Monday, March 10, 2008

Book Review: The Key to Rondo

The Key to Rondo
by Emily Rodda

It all started when Leo inherited Aunt Bethany's music box. The music box is beautifully painted with tiny, detailed scenes that Leo loves examining with a magnifying glass. It also comes with rules: never wind the box more than three times; never turn the key while the music is playing; never pick up the box while the music is playing; and never close the lid until the music has stopped. Aunt Bethany left the box to Leo because she knew that Leo is the responsible type who will follow the rules. But when Leo's obnoxious cousin Mimi Langlander comes to stay, the rules get broken and the unexpected happens.

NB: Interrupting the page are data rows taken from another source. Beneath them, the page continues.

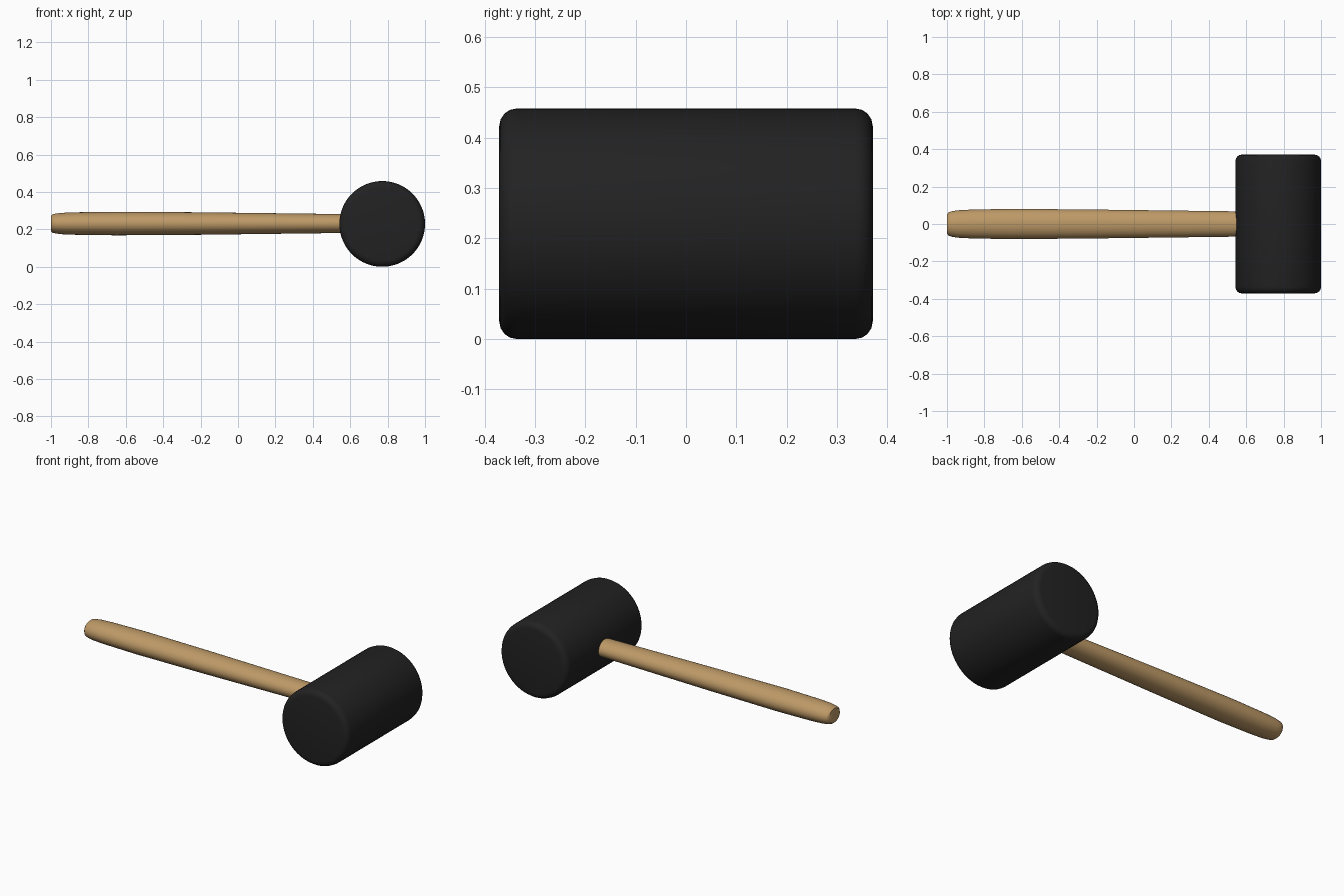
import bpy
import bmesh
from math import cos, sin, pi, radians
from mathutils import Matrix

cube = bpy.data.objects.get("Cube")
if cube:
    bpy.data.objects.remove(cube, do_unlink=True)

AXIS_Z = 0.229       # height of the shared centre line
HEAD_X = 0.771
HEAD_RADIUS = 0.229
HEAD_HALF = 0.371
EDGE = 0.035         # rounding of the head rims


def make_material(name, colour, roughness):
    mat = bpy.data.materials.new(name)
    mat.use_nodes = True
    mat.diffuse_color = colour
    bsdf = mat.node_tree.nodes["Principled BSDF"]
    bsdf.inputs["Base Color"].default_value = colour
    bsdf.inputs["Roughness"].default_value = roughness
    return mat


def loft(name, stations, sides, matrix, mat):
    """Skin elliptical rings (position, half width, half height) along x."""
    bm = bmesh.new()
    rings = []
    for pos, width, height in stations:
        rings.append([bm.verts.new((pos, width * cos(2 * pi * i / sides),
                                    height * sin(2 * pi * i / sides)))
                      for i in range(sides)])
    for a, b in zip(rings, rings[1:]):
        for i in range(sides):
            j = (i + 1) % sides
            bm.faces.new((a[i], a[j], b[j], b[i]))
    bm.faces.new(rings[0])
    bm.faces.new(rings[-1])
    bmesh.ops.recalc_face_normals(bm, faces=bm.faces)
    bm.transform(matrix)
    mesh = bpy.data.meshes.new(name)
    bm.to_mesh(mesh)
    bm.free()
    mesh.materials.append(mat)
    obj = bpy.data.objects.new(name, mesh)
    bpy.context.collection.objects.link(obj)
    bpy.ops.object.select_all(action='DESELECT')
    obj.select_set(True)
    bpy.context.view_layer.objects.active = obj
    bpy.ops.object.shade_smooth_by_angle(angle=radians(40))
    return obj


rubber = make_material("black rubber", (0.016, 0.016, 0.016, 1), 0.7)
wood = make_material("light wood", (0.51, 0.32, 0.135, 1), 0.6)

# Mallet head: a cylinder lying along y with rounded rims
STEPS = 4
rim = []
for i in range(STEPS + 1):
    a = pi / 2 * i / STEPS
    r = HEAD_RADIUS - EDGE + EDGE * sin(a)
    rim.append((HEAD_HALF - EDGE + EDGE * cos(a), r, r))
head_profile = [(-p, w, h) for p, w, h in rim] + rim[::-1]
loft("mallet_head", head_profile, 64,
     Matrix.Translation((HEAD_X, 0, AXIS_Z)) @ Matrix.Rotation(pi / 2, 4, 'Z'),
     rubber)

# Handle: oval section, swelling at the grip and tapering into the head
handle_profile = [
    (-1.0, 0.052, 0.042), (-0.992, 0.062, 0.049), (-0.975, 0.068, 0.053),
    (-0.945, 0.073, 0.057), (-0.87, 0.077, 0.06), (-0.65, 0.081, 0.063),
    (-0.2, 0.077, 0.06), (0.2, 0.072, 0.055), (0.6, 0.067, 0.05),
    (HEAD_X, 0.065, 0.049),
]
loft("handle", handle_profile, 32, Matrix.Translation((0, 0, AXIS_Z + 0.002)), wood)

Mimi and Leo discover that the music box is the gateway to the land of Rondo, and together they travel to Rondo to rescue Mimi's dog Mutt, who has been kidnapped by the evil Blue Queen. Leo doesn't even want to be in Rondo. He doesn't want to risk his life to help Mimi find her annoying dog. But Mimi is determined to rescue Mutt, and Leo can't just abandon her. But what Leo learns in Rondo convinces him to stay; he realizes that they must do more than just rescue Mutt. Rondo needs their help, and Leo isn't leaving until they do what needs to be done.

Accomplishing this won't be easy. Leo and Mimi are in an unfamiliar land, and knowing whom to trust is as difficult as navigating the dangers of Rondo. But the two children find friends and help in unexpected places, and, more importantly, learn to trust and care for each other.

The Key to Rondo uses many standard fantasy elements, but it's saved from being cliché by the imaginative way that Rodda develops those elements. The land of Rondo is beautifully detailed and peopled with interesting characters who sometimes turn out to be more than they seem. There are many imaginative details that make the book a delight to read, from the cameo appearances by fairy tale characters, to the infestation of "dots," a pest species in Rondo that look exactly like Aunt Bethany's gingerbread men. (Although I loved this latter detail, I admit to also being annoyed that it wasn't more fully developed; I wanted to know how this obviously invasive species was introduced to Rondo, and if they were indeed related to Aunt Bethany's gingerbread).

Sophisticated readers may find that The Key to Rondo doesn't have enough depth to hold their interest. However, it's a gentle fantasy that's perfect for younger readers, especially those who find many YA, and even middle-grade, fantasies too intense. There's enough tension and conflict in The Key to Rondo to keep it interesting, without being overly frightening or violent.

1 comment:

Anonymous said...

I love this book
*samantha Wenger*